STARRING: Dwayne Johnson, Jason Statham, Idris Elba, Vanessa Kirby, Eiza González, Eddie Marsan, Helen Mirren, Cliff Curtis, Roman Reigns, Josh Mauga, John Tui, Lori Pelenise Tuisano and Eliana Sua
Lawman Luke Hobbs and outcast Deckard Shaw form an unlikely alliance when a cyber-genetically enhanced villain threatens the future of humanity.
Diplomatic Security Service agent Luke Hobbs is assigned to go to London in order to retrieve a virus known as Snowflake, a virus that can decimate millions of people around the globe, from an MI6 agent gone rogue. Unfortunately he has to team up with former British Special Forces operative turned mercenary Deckard Shaw, as the MI6 rogue agent in question just happens to be his sister, Hattie. Unbeknownst to them, a cyber-genetically enhanced anarchist named Brixton is hoping to gain control of the virus and alter humanity forever.

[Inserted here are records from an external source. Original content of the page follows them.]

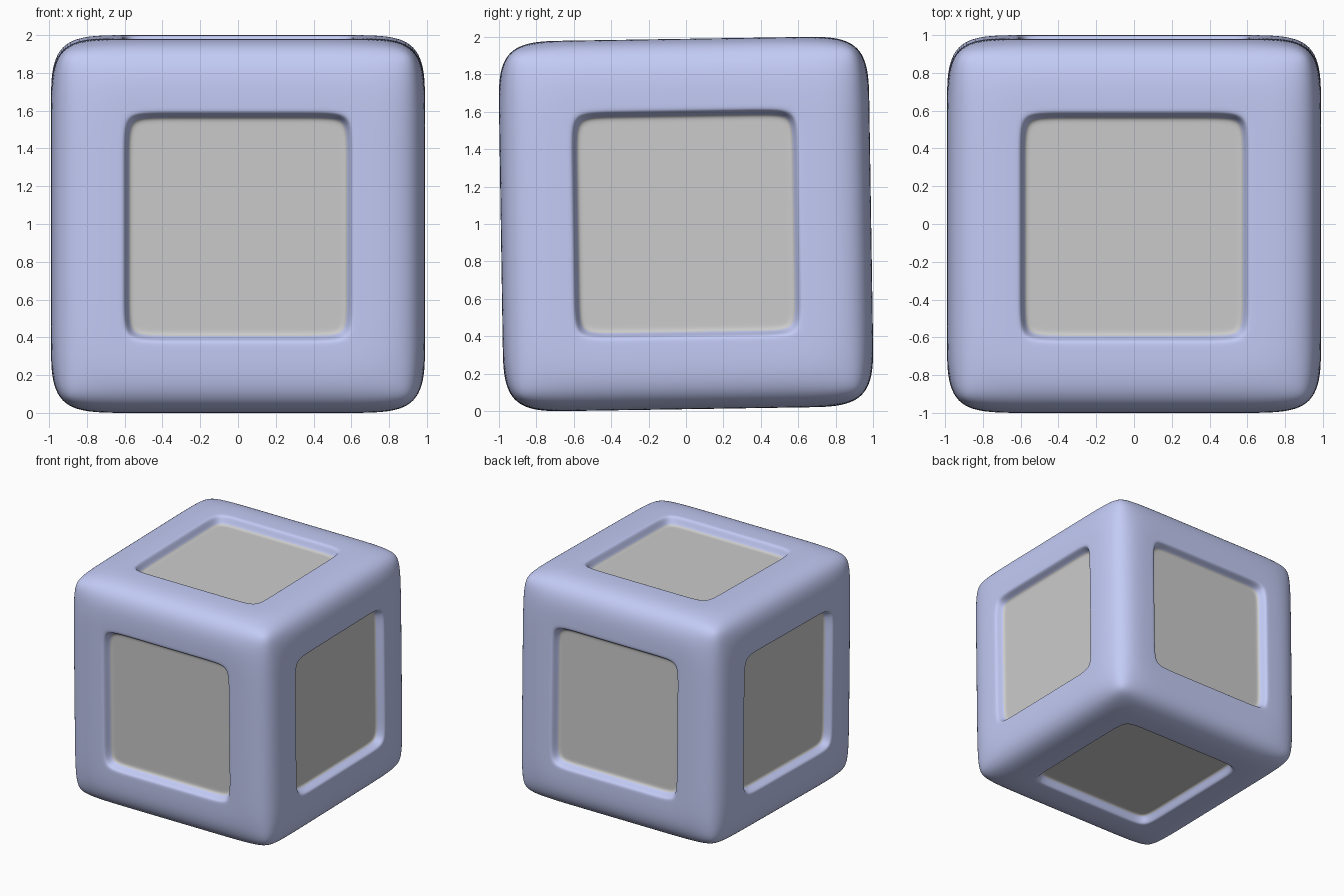
import bpy, bmesh
from math import radians
from mathutils import Matrix, Vector

if "Cube" in bpy.data.objects:
    bpy.data.objects.remove(bpy.data.objects["Cube"])

HALF = 0.99

def material(name, rgb):
    m = bpy.data.materials.new(name)
    m.diffuse_color = (*rgb, 1)
    m.use_nodes = True
    m.node_tree.nodes["Principled BSDF"].inputs["Base Color"].default_value = m.diffuse_color
    return m

# Control cage: cube with rounded edges
bm = bmesh.new()
bmesh.ops.create_cube(bm, size=2 * HALF)
bmesh.ops.bevel(bm, geom=bm.edges[:], offset=0.175, segments=2, profile=0.5, affect='EDGES')

# Holding loops so that the subdivided faces stay square
for axis in range(3):
    for s in (-0.42, 0.42):
        p = Vector((0, 0, 0))
        n = Vector((0, 0, 0))
        p[axis], n[axis] = s, 1
        bmesh.ops.bisect_plane(bm, geom=bm.verts[:] + bm.edges[:] + bm.faces[:], plane_co=p, plane_no=n)

# Recessed panel on each of the six sides: rim, wall, floor
bm.normal_update()
panel = [f for f in bm.faces if max(abs(c) for c in f.calc_center_median()) > HALF - 0.001]
for thickness, depth, is_floor in ((0.185, 0, False), (0.03, 0, False),
                                   (0.02, -0.07, True), (0.035, 0, True)):
    res = bmesh.ops.inset_region(bm, faces=panel, thickness=thickness, depth=depth, use_even_offset=True)
    if is_floor:
        for f in panel:
            f.material_index = 1
    if is_floor and depth:
        for f in res["faces"]:
            f.material_index = 0
    bm.normal_update()

# Slight tilt, then stand on the ground
bmesh.ops.transform(bm, matrix=Matrix.Rotation(radians(0.9), 4, 'X'), verts=bm.verts[:])
bmesh.ops.translate(bm, vec=(0, 0, 1), verts=bm.verts[:])
for f in bm.faces:
    f.smooth = True
me = bpy.data.meshes.new("panelled_cube")
bm.to_mesh(me)
bm.free()
me.materials.append(material("blue_frame", (0.55, 0.6, 0.92)))
me.materials.append(material("grey_panel", (0.8, 0.8, 0.8)))
ob = bpy.data.objects.new("panelled_cube", me)
bpy.context.collection.objects.link(ob)
sub = ob.modifiers.new("smooth", 'SUBSURF')
sub.levels = sub.render_levels = 3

After eighteen years and eight films in the Fast & Furious franchise, Universal deliver a spinoff, putting the focus on two characters. Luke Hobbs, who was introduced to audiences in Fast Five as the hunter-turned ally of Dom & Family, and Deckard Shaw, who was introduced to audiences at the end of Fast & Furious 6 as a former military-turned-mercenary, taking on Dom & Family in Furious 7 and reluctantly joining forces in Fate of the Furious. The general consensus form Fate of the Furious (or Fast 8) was that the chemistry between Johnson and Statham was great and that leads us to them (as well as some backstage shenanigans that have been documented) getting a spinoff in Hobbs and Shaw. The two reluctantly have to work together in order to obtain a bio-threat that can be devastating to the human population if it lands in the hands of extremist Brixton Lore, who has Deckard’s sister Hattie in his sights.

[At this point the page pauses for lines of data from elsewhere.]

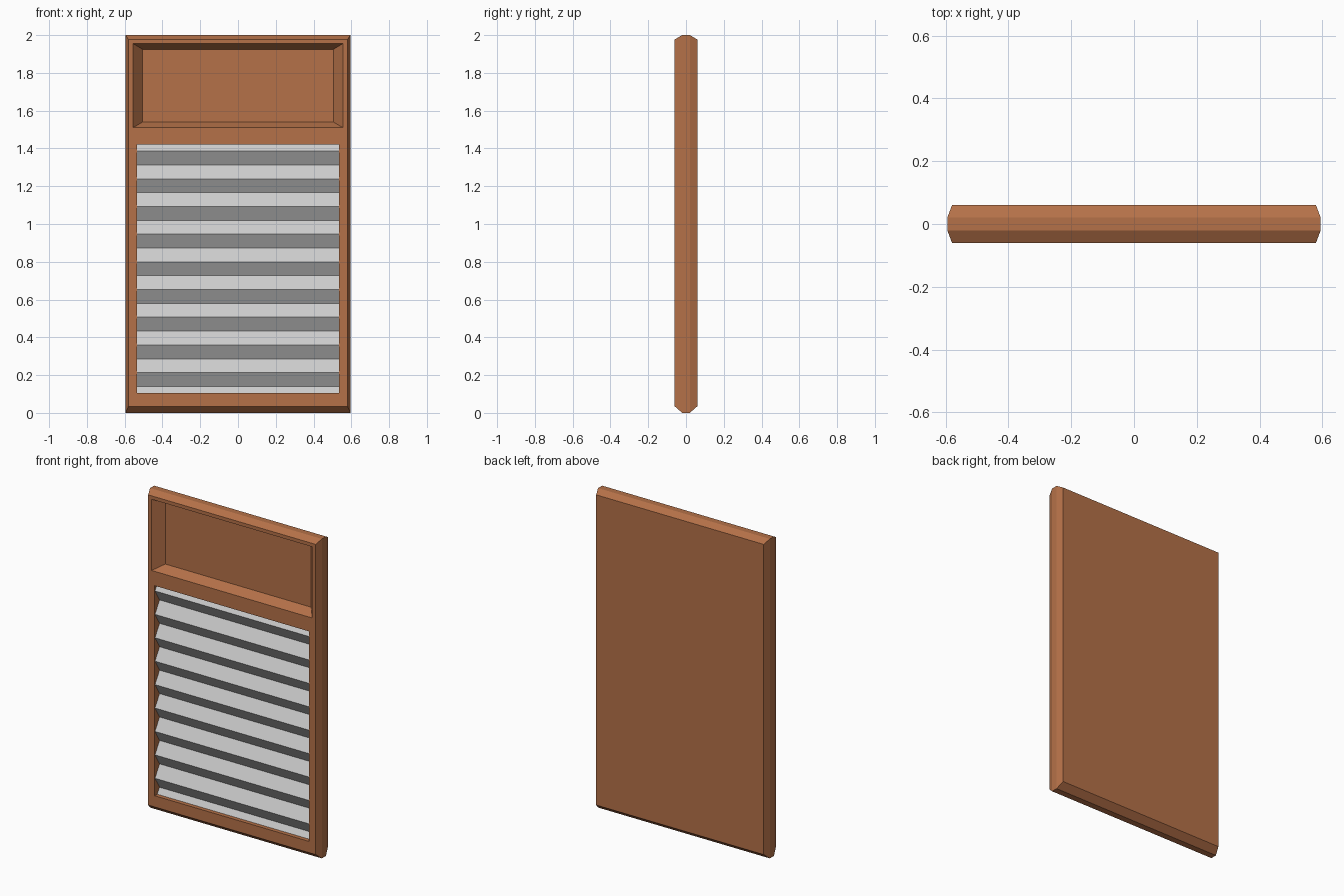
import bpy
import bmesh

if "Cube" in bpy.data.objects:
    bpy.data.objects.remove(bpy.data.objects["Cube"])


def make_object(name, bm, color=None):
    bmesh.ops.recalc_face_normals(bm, faces=bm.faces)
    mesh = bpy.data.meshes.new(name)
    bm.to_mesh(mesh)
    bm.free()
    obj = bpy.data.objects.new(name, mesh)
    bpy.context.collection.objects.link(obj)
    if color:
        mat = bpy.data.materials.new(name + "_material")
        mat.diffuse_color = (*color, 1)
        mat.use_nodes = True
        mat.node_tree.nodes["Principled BSDF"].inputs["Base Color"].default_value = mat.diffuse_color
        mesh.materials.append(mat)
    return obj


def rect_loft(name, rings, color=None):
    """Closed solid through upright rectangles given as (y, half_width, z_low, z_high)."""
    bm = bmesh.new()
    loops = [[bm.verts.new((x, y, z)) for x, z in ((-w, lo), (w, lo), (w, hi), (-w, hi))]
             for y, w, lo, hi in rings]
    for a, b in zip(loops, loops[1:]):
        for i in range(4):
            j = (i + 1) % 4
            bm.faces.new((a[i], a[j], b[j], b[i]))
    bm.faces.new(loops[0])
    bm.faces.new(loops[-1])
    return make_object(name, bm, color)


# Wooden board with chamfered rim
board = rect_loft("wooden_board", [
    (-0.06, 0.58, 0.035, 1.977), (-0.02, 0.595, 0, 2),
    (0.02, 0.595, 0, 2), (0.06, 0.58, 0.035, 1.977)], (0.46, 0.165, 0.065))

# Sloped tray recess at the top and straight opening for the metal sheet
cutters = [
    rect_loft("tray_cutter", [(-0.072, 0.566, 1.504, 1.961), (0.002, 0.505, 1.54, 1.925)]),
    rect_loft("opening_cutter", [(-0.1, 0.535, 0.105, 1.42), (0.0, 0.535, 0.105, 1.42)]),
]
for cutter in cutters:
    cutter.hide_render = True
    cutter.hide_viewport = True
    mod = board.modifiers.new(cutter.name, 'BOOLEAN')
    mod.operation = 'DIFFERENCE'
    mod.solver = 'EXACT'
    mod.object = cutter

# Corrugated metal sheet: zigzag profile swept across the width
step, front, back = 0.0733, -0.057, -0.012
middle = (front + back) / 2
profile = [(middle, 0.105)]
profile += [(back if i % 2 else front, 0.14 + i * step) for i in range(18)]
profile[1:] = [(back if y == front else front, z) for y, z in profile[1:]]
profile.append((middle, 1.42))
bm = bmesh.new()
rows = [[bm.verts.new((x, y, z)) for x in (-0.535, 0.535)] for y, z in profile]
for low, high in zip(rows, rows[1:]):
    bm.faces.new((low[0], low[1], high[1], high[0]))
sheet = make_object("corrugated_sheet", bm)
if sheet.data.polygons[0].normal.y > 0:
    sheet.data.flip_normals()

We know that the Fast & Furious series has progressed from being about street racing and stealing/heists to becoming a action-spy genre in the latter half and now, with its first spinoff, Hobbs and Shaw takes the franchise into the sci-fi/superhero genre to the point that you’ve heard many joking about the franchise going into space, now seems more of a certainty because it feels like they’ve done every ludicrous angle they possibly can on Earth. The film somewhat ups the ante on the action front, from the opening of Brixton tackling the MI6 agents/Hattie Shaw trying to obtain the virus, to a car/bike chase sequence in London, to the finale in Somoa. The action sequences for the most part at well executed, the fight sequences are done well, especially in how characters adapt to their surroundings in picking up certain objects to provide damage to Brixton’s henchmen. The film relies heavily on the action and also on the chemistry between Dwayne Johnson and Jason Statham and, luckily, the two bounce off each other well and you can tell that the two of them get along off-screen, even though their characters don’t particularly, leading to comedic moments with them both berating each other constantly, regardless of whose surrounding them or what predicament they’re in. It’s very reminiscent of a late 80’s/early 90’s style of action-buddy comedy and despite the screentime and dialogue that he has to deal with, Idris Elba appears to have a blast as villain Brixton Lore, especially when he’s bouncing off Johnson and Statham. Another really solid addition to the fold is Vanessa Kirby as Hattie Shaw. I’ve only seen Kirby previous in Mission: Impossible – Fallout and I can definitely see her stock rising here in terms of potentially getting more action-related roles as she’s great in them sequences and has really good chemistry with the leads. It also brings in the Fast & Furious motto about family with the Shaw siblings and Hobbs’s own family journey that feels more organic here than it has done in the last few instalments in the franchise.
As entertaining as I found the film, the plot is paper thin at best as it feels like they had the outline of what they wanted to do and fill in the rest of how they got from A to B to C as they went along and it continues to defy logic, hydraulics, physics and gravity. This film almost feels more like a G.I Joe film than what we’ve gotten from Paramount as it is a full-blown live-action cartoon and while there’s plenty of action, it can feel either repetitive or we’ve seen it all before as it has the familiarity of the Fast and Furious franchise all over it. The main issue with the film however is that it is too long, fifteen to twenty minutes too long to be exact.
Hobbs and Shaw relies heavily on the action, not-so-much on the plot and has a lot of moments that are plenty can either call it absurd, ridiculous or just plain stupid. Either way I was entertained by its ridiculousness, looking at it in the vein of the action buddy comedies from the late 80’s/early 90’s and it helps that the cast seem to have a blast bouncing off each other, particularly Johnson and Statham, as well as Kirby. I just wish that they done more with Idris Elba as the villain. 7/10